=== THE RECORDS ===

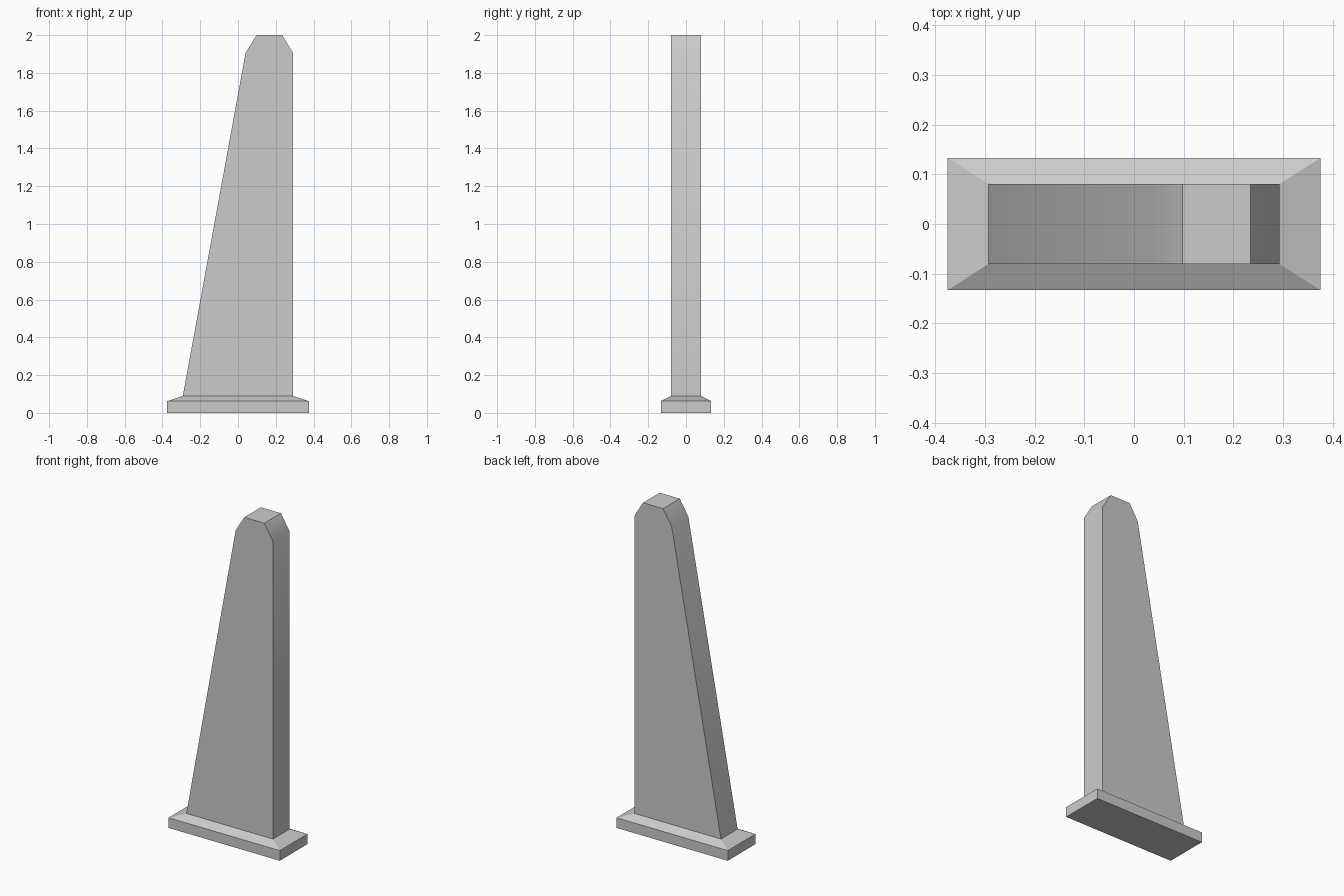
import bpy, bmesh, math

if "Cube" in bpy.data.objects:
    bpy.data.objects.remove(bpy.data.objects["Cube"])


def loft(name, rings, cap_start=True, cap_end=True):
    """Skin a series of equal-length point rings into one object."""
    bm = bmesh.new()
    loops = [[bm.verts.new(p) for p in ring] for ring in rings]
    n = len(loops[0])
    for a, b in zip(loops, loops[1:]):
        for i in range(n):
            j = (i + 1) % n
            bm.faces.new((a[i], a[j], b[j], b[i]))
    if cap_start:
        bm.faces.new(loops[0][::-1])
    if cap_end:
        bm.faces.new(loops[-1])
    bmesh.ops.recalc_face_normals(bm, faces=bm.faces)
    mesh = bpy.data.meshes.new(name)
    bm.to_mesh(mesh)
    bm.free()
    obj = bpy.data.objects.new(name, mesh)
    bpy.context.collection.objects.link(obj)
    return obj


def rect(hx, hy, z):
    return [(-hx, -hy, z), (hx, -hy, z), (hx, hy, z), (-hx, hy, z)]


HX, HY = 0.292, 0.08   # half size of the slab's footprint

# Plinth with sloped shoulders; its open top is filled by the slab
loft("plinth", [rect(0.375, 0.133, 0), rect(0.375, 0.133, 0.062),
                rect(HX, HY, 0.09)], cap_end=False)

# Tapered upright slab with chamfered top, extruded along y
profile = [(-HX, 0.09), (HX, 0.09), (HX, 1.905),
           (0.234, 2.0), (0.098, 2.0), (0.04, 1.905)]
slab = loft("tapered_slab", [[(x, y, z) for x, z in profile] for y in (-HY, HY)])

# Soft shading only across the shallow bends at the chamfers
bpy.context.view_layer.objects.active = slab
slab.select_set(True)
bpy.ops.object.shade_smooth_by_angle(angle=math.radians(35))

=== WORK ITEM ===
All lines above from the line with "loops = [[bm.verts.new(p)" through the line with "bpy.context.collection.objects.link(obj)", both included, are to be set down exactly, with nothing else.

=== EXERCISE OUTPUT ===
    loops = [[bm.verts.new(p) for p in ring] for ring in rings]
    n = len(loops[0])
    for a, b in zip(loops, loops[1:]):
        for i in range(n):
            j = (i + 1) % n
            bm.faces.new((a[i], a[j], b[j], b[i]))
    if cap_start:
        bm.faces.new(loops[0][::-1])
    if cap_end:
        bm.faces.new(loops[-1])
    bmesh.ops.recalc_face_normals(bm, faces=bm.faces)
    mesh = bpy.data.meshes.new(name)
    bm.to_mesh(mesh)
    bm.free()
    obj = bpy.data.objects.new(name, mesh)
    bpy.context.collection.objects.link(obj)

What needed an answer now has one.